[Records drawn from a dataset]
- - -

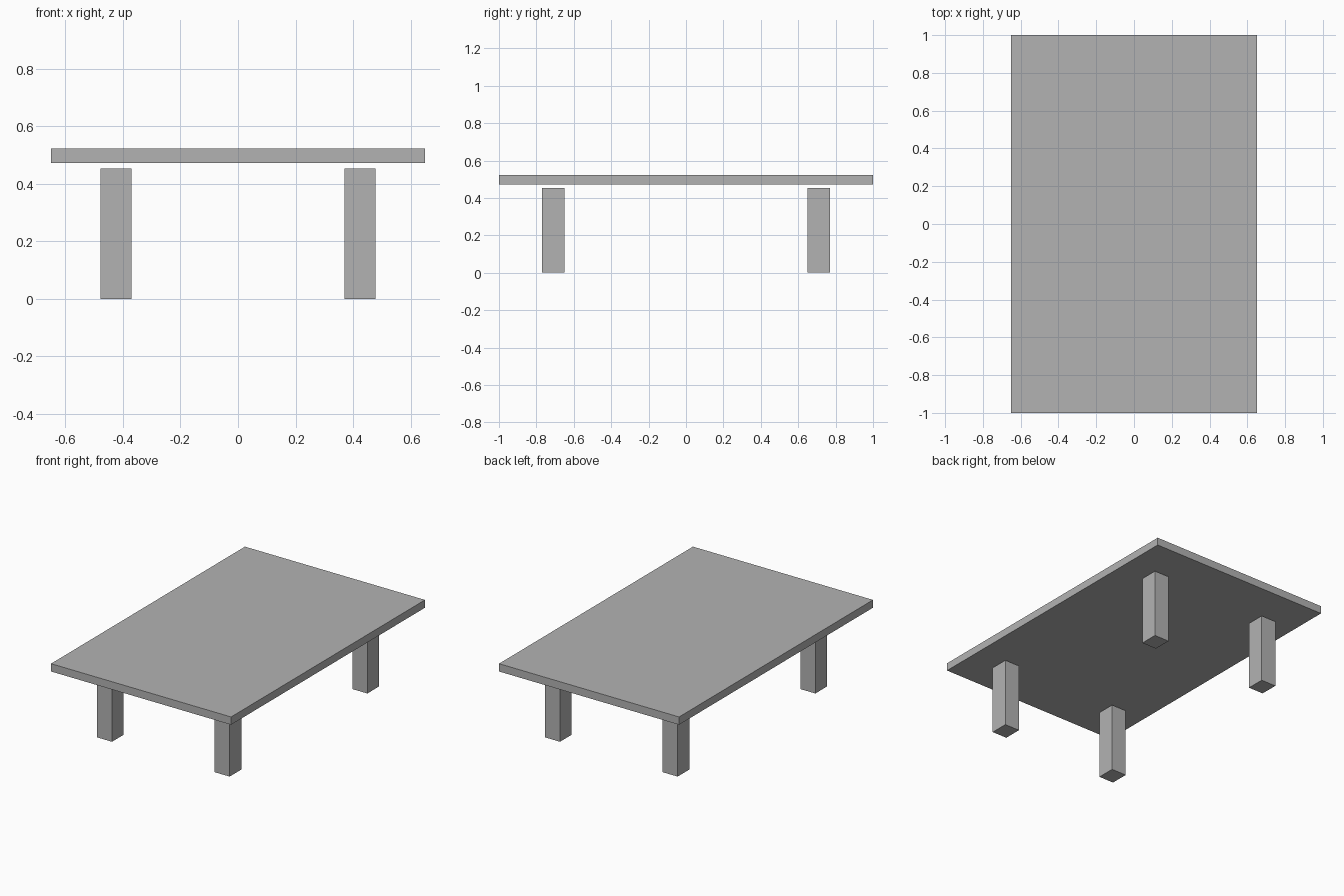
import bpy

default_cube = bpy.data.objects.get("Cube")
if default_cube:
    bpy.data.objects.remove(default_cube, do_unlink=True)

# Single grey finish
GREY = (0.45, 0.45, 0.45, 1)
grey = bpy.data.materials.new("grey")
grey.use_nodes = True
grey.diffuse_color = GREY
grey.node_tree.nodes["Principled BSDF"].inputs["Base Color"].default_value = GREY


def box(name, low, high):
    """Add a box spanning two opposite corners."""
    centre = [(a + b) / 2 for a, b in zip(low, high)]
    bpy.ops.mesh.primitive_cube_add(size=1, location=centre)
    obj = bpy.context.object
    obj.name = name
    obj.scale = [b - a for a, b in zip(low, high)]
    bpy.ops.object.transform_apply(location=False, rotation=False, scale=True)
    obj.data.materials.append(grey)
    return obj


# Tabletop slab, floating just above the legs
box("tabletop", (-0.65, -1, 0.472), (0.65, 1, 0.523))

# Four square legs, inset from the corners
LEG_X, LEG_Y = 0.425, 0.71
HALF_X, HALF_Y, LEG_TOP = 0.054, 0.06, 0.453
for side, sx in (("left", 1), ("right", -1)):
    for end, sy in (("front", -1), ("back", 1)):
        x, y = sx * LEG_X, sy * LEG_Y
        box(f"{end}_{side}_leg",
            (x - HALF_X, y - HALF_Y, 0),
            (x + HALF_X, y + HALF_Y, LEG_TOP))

- - -

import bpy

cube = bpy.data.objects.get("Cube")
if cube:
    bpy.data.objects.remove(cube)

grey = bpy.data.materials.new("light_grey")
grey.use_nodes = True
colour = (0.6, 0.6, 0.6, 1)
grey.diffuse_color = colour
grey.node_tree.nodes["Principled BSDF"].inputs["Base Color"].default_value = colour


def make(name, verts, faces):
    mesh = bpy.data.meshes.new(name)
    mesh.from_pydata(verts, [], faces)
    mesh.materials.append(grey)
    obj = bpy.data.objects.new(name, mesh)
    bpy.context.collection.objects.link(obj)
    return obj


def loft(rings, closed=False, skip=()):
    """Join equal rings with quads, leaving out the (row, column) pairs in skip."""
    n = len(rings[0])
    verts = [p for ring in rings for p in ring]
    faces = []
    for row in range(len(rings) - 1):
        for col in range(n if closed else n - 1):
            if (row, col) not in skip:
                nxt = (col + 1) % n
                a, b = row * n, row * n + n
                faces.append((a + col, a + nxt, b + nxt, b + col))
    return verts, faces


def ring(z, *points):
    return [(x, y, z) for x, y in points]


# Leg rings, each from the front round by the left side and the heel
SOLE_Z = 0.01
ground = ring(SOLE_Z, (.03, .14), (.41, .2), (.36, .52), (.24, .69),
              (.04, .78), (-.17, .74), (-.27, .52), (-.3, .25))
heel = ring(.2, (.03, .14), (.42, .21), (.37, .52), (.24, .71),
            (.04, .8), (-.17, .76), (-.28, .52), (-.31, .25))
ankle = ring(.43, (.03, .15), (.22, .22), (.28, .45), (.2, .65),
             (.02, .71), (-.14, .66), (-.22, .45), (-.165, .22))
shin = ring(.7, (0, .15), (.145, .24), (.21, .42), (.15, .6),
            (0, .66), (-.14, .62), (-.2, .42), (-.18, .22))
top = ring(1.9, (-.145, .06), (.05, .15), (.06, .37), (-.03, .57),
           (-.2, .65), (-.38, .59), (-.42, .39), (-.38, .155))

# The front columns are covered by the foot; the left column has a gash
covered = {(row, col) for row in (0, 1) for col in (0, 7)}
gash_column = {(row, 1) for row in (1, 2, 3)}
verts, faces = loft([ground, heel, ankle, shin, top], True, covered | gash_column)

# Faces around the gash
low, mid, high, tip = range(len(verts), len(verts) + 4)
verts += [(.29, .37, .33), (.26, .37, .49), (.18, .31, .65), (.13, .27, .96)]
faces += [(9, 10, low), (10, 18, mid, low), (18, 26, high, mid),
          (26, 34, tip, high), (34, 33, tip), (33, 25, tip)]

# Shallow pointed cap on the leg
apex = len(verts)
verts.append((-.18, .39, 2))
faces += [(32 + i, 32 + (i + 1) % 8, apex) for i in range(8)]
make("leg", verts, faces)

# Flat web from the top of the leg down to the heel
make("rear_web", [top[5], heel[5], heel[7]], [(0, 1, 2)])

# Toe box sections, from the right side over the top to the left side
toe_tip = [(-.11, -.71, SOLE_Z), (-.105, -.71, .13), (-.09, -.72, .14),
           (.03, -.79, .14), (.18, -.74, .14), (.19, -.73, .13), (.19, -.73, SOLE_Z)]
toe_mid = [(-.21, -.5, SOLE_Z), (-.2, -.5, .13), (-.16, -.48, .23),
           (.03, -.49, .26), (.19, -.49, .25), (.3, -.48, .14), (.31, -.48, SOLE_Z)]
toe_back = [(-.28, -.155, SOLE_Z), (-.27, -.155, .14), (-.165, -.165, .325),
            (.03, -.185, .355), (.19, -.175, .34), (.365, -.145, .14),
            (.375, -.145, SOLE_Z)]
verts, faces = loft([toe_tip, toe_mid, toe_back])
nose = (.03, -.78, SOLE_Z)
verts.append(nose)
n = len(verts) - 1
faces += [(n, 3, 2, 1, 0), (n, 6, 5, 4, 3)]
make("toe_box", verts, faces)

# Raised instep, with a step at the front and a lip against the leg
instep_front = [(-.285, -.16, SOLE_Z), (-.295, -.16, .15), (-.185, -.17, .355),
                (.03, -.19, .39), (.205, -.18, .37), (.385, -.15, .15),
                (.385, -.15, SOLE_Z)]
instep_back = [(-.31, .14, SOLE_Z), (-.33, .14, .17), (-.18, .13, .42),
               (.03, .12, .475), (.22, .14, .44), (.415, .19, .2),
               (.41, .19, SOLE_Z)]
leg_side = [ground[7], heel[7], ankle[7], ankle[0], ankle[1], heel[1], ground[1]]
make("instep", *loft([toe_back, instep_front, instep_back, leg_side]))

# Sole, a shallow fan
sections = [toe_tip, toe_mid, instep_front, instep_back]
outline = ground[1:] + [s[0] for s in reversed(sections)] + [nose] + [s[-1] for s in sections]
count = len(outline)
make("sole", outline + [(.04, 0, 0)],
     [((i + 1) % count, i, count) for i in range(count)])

- - -

### Brief:
Return exactly, and only, the lines above starting at the line that contains "apex = len(verts)" and ending at the line that contains "[((i + 1) % count, i, count)".

### Your response:
apex = len(verts)
verts.append((-.18, .39, 2))
faces += [(32 + i, 32 + (i + 1) % 8, apex) for i in range(8)]
make("leg", verts, faces)

# Flat web from the top of the leg down to the heel
make("rear_web", [top[5], heel[5], heel[7]], [(0, 1, 2)])

# Toe box sections, from the right side over the top to the left side
toe_tip = [(-.11, -.71, SOLE_Z), (-.105, -.71, .13), (-.09, -.72, .14),
           (.03, -.79, .14), (.18, -.74, .14), (.19, -.73, .13), (.19, -.73, SOLE_Z)]
toe_mid = [(-.21, -.5, SOLE_Z), (-.2, -.5, .13), (-.16, -.48, .23),
           (.03, -.49, .26), (.19, -.49, .25), (.3, -.48, .14), (.31, -.48, SOLE_Z)]
toe_back = [(-.28, -.155, SOLE_Z), (-.27, -.155, .14), (-.165, -.165, .325),
            (.03, -.185, .355), (.19, -.175, .34), (.365, -.145, .14),
            (.375, -.145, SOLE_Z)]
verts, faces = loft([toe_tip, toe_mid, toe_back])
nose = (.03, -.78, SOLE_Z)
verts.append(nose)
n = len(verts) - 1
faces += [(n, 3, 2, 1, 0), (n, 6, 5, 4, 3)]
make("toe_box", verts, faces)

# Raised instep, with a step at the front and a lip against the leg
instep_front = [(-.285, -.16, SOLE_Z), (-.295, -.16, .15), (-.185, -.17, .355),
                (.03, -.19, .39), (.205, -.18, .37), (.385, -.15, .15),
                (.385, -.15, SOLE_Z)]
instep_back = [(-.31, .14, SOLE_Z), (-.33, .14, .17), (-.18, .13, .42),
               (.03, .12, .475), (.22, .14, .44), (.415, .19, .2),
               (.41, .19, SOLE_Z)]
leg_side = [ground[7], heel[7], ankle[7], ankle[0], ankle[1], heel[1], ground[1]]
make("instep", *loft([toe_back, instep_front, instep_back, leg_side]))

# Sole, a shallow fan
sections = [toe_tip, toe_mid, instep_front, instep_back]
outline = ground[1:] + [s[0] for s in reversed(sections)] + [nose] + [s[-1] for s in sections]
count = len(outline)
make("sole", outline + [(.04, 0, 0)],
     [((i + 1) % count, i, count) for i in range(count)])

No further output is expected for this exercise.